- What to do -
Keep to one stretch of the data below, the lines from the one with "bpy.context.collection.objects.link(ob)" up to and including the one with "for z, x0, x1, y0, y1", and return that stretch exactly.

══════

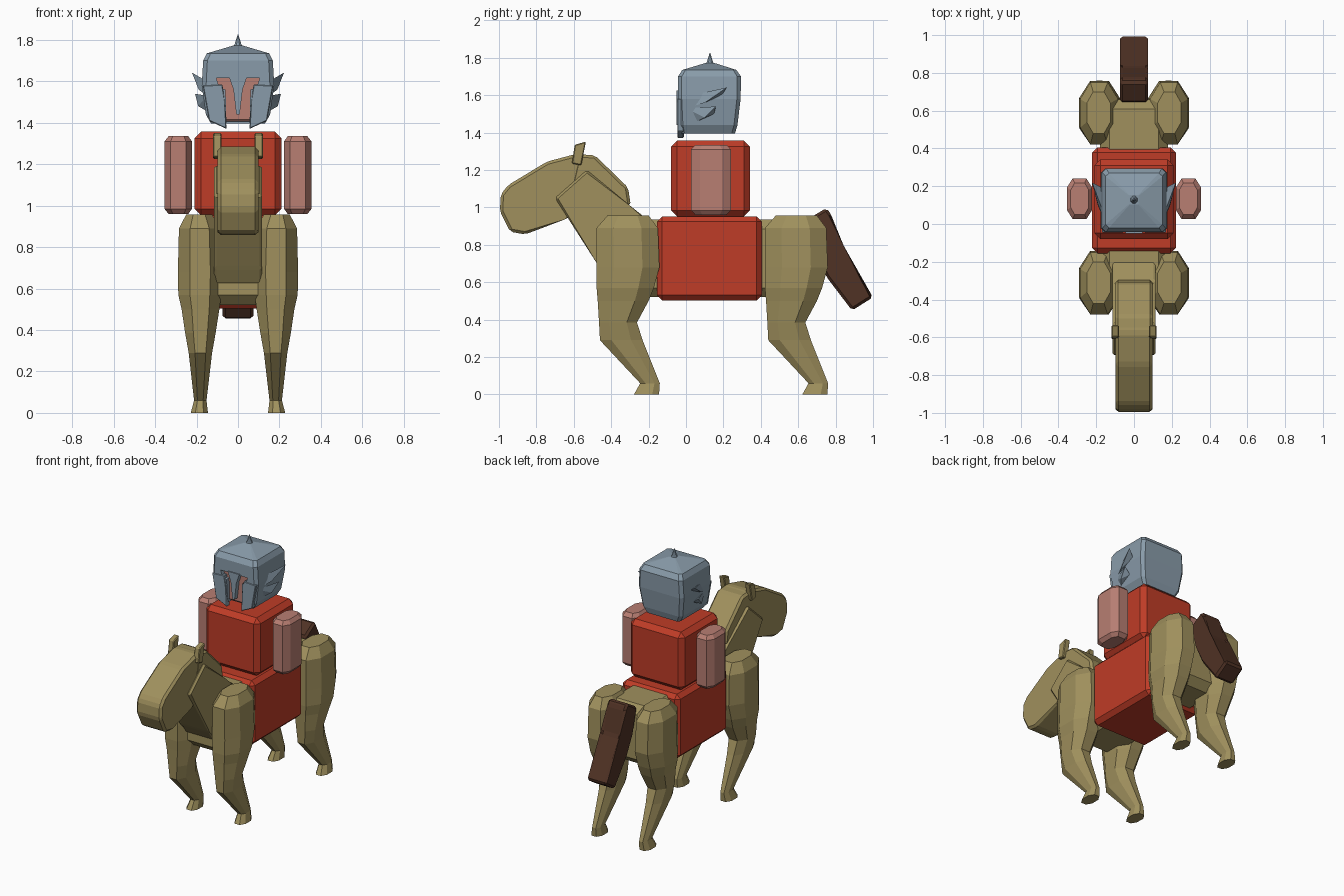
import bpy, bmesh


def material(name, rgb):
    m = bpy.data.materials.new(name)
    m.diffuse_color = (*rgb, 1)
    return m


OLIVE = material("olive", (0.35, 0.28, 0.11))
RED = material("red", (0.52, 0.045, 0.02))
SKIN = material("skin", (0.48, 0.21, 0.17))
STEEL = material("steel", (0.25, 0.33, 0.40))
BROWN = material("brown", (0.08, 0.032, 0.018))


def finish(name, bm, mat, bevel=0):
    if bevel:
        bmesh.ops.bevel(bm, geom=bm.edges[:], offset=bevel, segments=1, affect='EDGES', clamp_overlap=True)
    bmesh.ops.recalc_face_normals(bm, faces=bm.faces[:])
    me = bpy.data.meshes.new(name)
    bm.to_mesh(me)
    bm.free()
    me.materials.append(mat)
    ob = bpy.data.objects.new(name, me)
    bpy.context.collection.objects.link(ob)
    return ob


def bridge(bm, rings):
    """Join rings of points with side faces and cap both ends."""
    vs = [[bm.verts.new(p) for p in r] for r in rings]
    n = len(vs[0])
    for a, b in zip(vs, vs[1:]):
        for i in range(n):
            j = (i + 1) % n
            bm.faces.new((a[i], a[j], b[j], b[i]))
    bm.faces.new(vs[0])
    bm.faces.new(vs[-1])


def prism(name, pts, a, b, mat, axis='x', bevel=0):
    """Extrude a (y,z) profile along x, or an (x,z) profile along y."""
    bm = bmesh.new()
    place = (lambda p, d: (d, *p)) if axis == 'x' else (lambda p, d: (p[0], d, p[1]))
    bridge(bm, [[place(p, d) for p in pts] for d in (a, b)])
    return finish(name, bm, mat, bevel)


def box(name, x0, x1, y0, y1, z0, z1, mat, bevel):
    return prism(name, [(y0, z0), (y1, z0), (y1, z1), (y0, z1)], x0, x1, mat, bevel=bevel)


def loft(name, levels, mat, chamfer, sx=1, dy=0):
    """Stack eight-sided rings given as (z, x0, x1, y0, y1)."""
    rings = []
    for z, x0, x1, y0, y1 in levels:
        c, d = chamfer * (x1 - x0), chamfer * (y1 - y0)
        ring = [(x0 + c, y0), (x1 - c, y0), (x1, y0 + d), (x1, y1 - d),
                (x1 - c, y1), (x0 + c, y1), (x0, y1 - d), (x0, y0 + d)]
        rings.append([(sx * x, y + dy, z) for x, y in ring])
    bm = bmesh.new()
    bridge(bm, rings)
    return finish(name, bm, mat)


def hull(name, pts, mat):
    bm = bmesh.new()
    for p in pts:
        bm.verts.new(p)
    bmesh.ops.convex_hull(bm, input=bm.verts[:])
    return finish(name, bm, mat)


# Horse barrel
box("horse_body", -0.18, 0.18, -0.42, 0.66, 0.52, 0.935, OLIVE, 0.05)

# Four matching legs with haunch, knee and hoof
LEG = [(0.957, 0.125, 0.25, -0.42, -0.20), (0.89, 0.085, 0.285, -0.478, -0.15),
       (0.68, 0.075, 0.29, -0.478, -0.142), (0.57, 0.08, 0.288, -0.478, -0.172),
       (0.50, 0.09, 0.272, -0.472, -0.20), (0.385, 0.108, 0.255, -0.465, -0.262),
       (0.29, 0.125, 0.238, -0.460, -0.232), (0.06, 0.152, 0.212, -0.245, -0.14),
       (0.0, 0.145, 0.228, -0.278, -0.144)]
for end, dy in (("front", 0), ("rear", 0.9)):
    for side, s in (("left", 1), ("right", -1)):
        loft(f"{end}_{side}_leg", LEG, OLIVE, 0.27, s, dy)

# Neck, crest, head and ears
prism("horse_neck", [(-0.70, 1.05), (-0.53, 1.20), (-0.30, 1.01), (-0.16, 0.90),
                     (-0.25, 0.62), (-0.42, 0.62), (-0.476, 0.70)], -0.115, 0.115, OLIVE, bevel=0.012)
prism("horse_crest", [(-0.62, 1.10), (-0.577, 1.285), (-0.486, 1.278), (-0.31, 1.107),
                      (-0.295, 1.01), (-0.42, 0.98)], -0.1, 0.1, OLIVE, bevel=0.015)
prism("horse_head", [(-0.995, 0.98), (-0.99, 1.07), (-0.95, 1.12), (-0.743, 1.245), (-0.577, 1.289),
                     (-0.49, 1.27), (-0.52, 1.10), (-0.60, 0.96), (-0.65, 0.935),
                     (-0.86, 0.856), (-0.94, 0.87)], -0.098, 0.098, OLIVE, bevel=0.015)
for side, s in (("left", 1), ("right", -1)):
    prism(f"{side}_horse_ear", [(-0.61, 1.235), (-0.595, 1.335), (-0.535, 1.352), (-0.56, 1.225)],
          s * 0.08, s * 0.12, OLIVE, bevel=0.005)

# Tail
prism("tail", [(0.64, 0.93), (0.75, 0.997), (0.775, 0.965), (0.83, 0.79), (1.0, 0.52),
               (0.888, 0.449), (0.75, 0.63), (0.70, 0.76)], -0.074, 0.074, BROWN, bevel=0.014)

# Saddle cloth and rider torso
box("saddle_cloth", -0.222, 0.222, -0.155, 0.406, 0.503, 0.952, RED, 0.028)
box("rider_torso", -0.21, 0.21, -0.08, 0.342, 0.952, 1.357, RED, 0.032)
for side, s in (("left", 1), ("right", -1)):
    loft(f"{side}_arm", [(0.96, 0.24, 0.335, 0.05, 0.217), (0.985, 0.222, 0.355, 0.027, 0.24),
                         (1.31, 0.222, 0.355, 0.027, 0.24), (1.335, 0.24, 0.335, 0.05, 0.217)],
         SKIN, 0.22, s)

# Helmet shell with face opening
helmet = loft("helmet", [(1.396, -0.13, 0.13, -0.025, 0.262), (1.44, -0.155, 0.155, -0.035, 0.275),
                         (1.58, -0.175, 0.175, -0.043, 0.292), (1.70, -0.168, 0.168, -0.043, 0.294),
                         (1.735, -0.15, 0.15, -0.02, 0.27), (1.772, -0.025, 0.025, 0.103, 0.153)],
              STEEL, 0.06)
HALF = [(0.055, 1.36), (0.06, 1.56), (0.09, 1.57), (0.105, 1.615)]
cutter = prism("face_cutter", HALF + [(-x, z) for x, z in reversed(HALF)], -0.1, 0.01, SKIN, 'y')
cutter.hide_render = True
mod = helmet.modifiers.new("opening", 'BOOLEAN')
mod.operation = 'DIFFERENCE'
mod.solver = 'EXACT'
mod.object = cutter
bpy.context.view_layer.objects.active = helmet
bpy.ops.object.modifier_apply(modifier="opening")
bpy.data.objects.remove(cutter)

# Face behind the opening and nose guard in front of it
box("face", -0.115, 0.115, -0.012, 0.2, 1.405, 1.65, SKIN, 0.01)
prism("nose_guard", [(-0.045, 1.625), (0.045, 1.625), (0.022, 1.56), (0.008, 1.44),
                     (-0.008, 1.44), (-0.022, 1.56)], -0.05, -0.018, STEEL, 'y')

# Cheek plates and swept wings
for side, s in (("left", 1), ("right", -1)):
    prism(f"{side}_cheek_plate", [(s * x, z) for x, z in
          [(0.055, 1.37), (0.14, 1.41), (0.17, 1.58), (0.075, 1.585), (0.065, 1.5)]],
          -0.046, -0.012, STEEL, 'y', 0.004)
    for part, pts in (("upper", [(0.15, 0.0, 1.53), (0.15, 0.03, 1.60), (0.222, 0.22, 1.642),
                                 (0.165, 0.19, 1.60), (0.19, 0.10, 1.56)]),
                      ("lower", [(0.14, 0.04, 1.45), (0.15, 0.0, 1.53), (0.207, 0.16, 1.54),
                                 (0.16, 0.15, 1.50), (0.192, 0.10, 1.48)])):
        hull(f"{side}_{part}_wing", [(s * x, y, z) for x, y, z in pts], STEEL)

# Spike on the crown
loft("helmet_spike", [(1.755, -0.026, 0.026, 0.102, 0.154), (1.78, -0.016, 0.016, 0.112, 0.144),
                      (1.825, -0.002, 0.002, 0.126, 0.130)], STEEL, 0.29)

══════

- Output of the exercise -
    bpy.context.collection.objects.link(ob)
    return ob


def bridge(bm, rings):
    """Join rings of points with side faces and cap both ends."""
    vs = [[bm.verts.new(p) for p in r] for r in rings]
    n = len(vs[0])
    for a, b in zip(vs, vs[1:]):
        for i in range(n):
            j = (i + 1) % n
            bm.faces.new((a[i], a[j], b[j], b[i]))
    bm.faces.new(vs[0])
    bm.faces.new(vs[-1])


def prism(name, pts, a, b, mat, axis='x', bevel=0):
    """Extrude a (y,z) profile along x, or an (x,z) profile along y."""
    bm = bmesh.new()
    place = (lambda p, d: (d, *p)) if axis == 'x' else (lambda p, d: (p[0], d, p[1]))
    bridge(bm, [[place(p, d) for p in pts] for d in (a, b)])
    return finish(name, bm, mat, bevel)


def box(name, x0, x1, y0, y1, z0, z1, mat, bevel):
    return prism(name, [(y0, z0), (y1, z0), (y1, z1), (y0, z1)], x0, x1, mat, bevel=bevel)


def loft(name, levels, mat, chamfer, sx=1, dy=0):
    """Stack eight-sided rings given as (z, x0, x1, y0, y1)."""
    rings = []
    for z, x0, x1, y0, y1 in levels:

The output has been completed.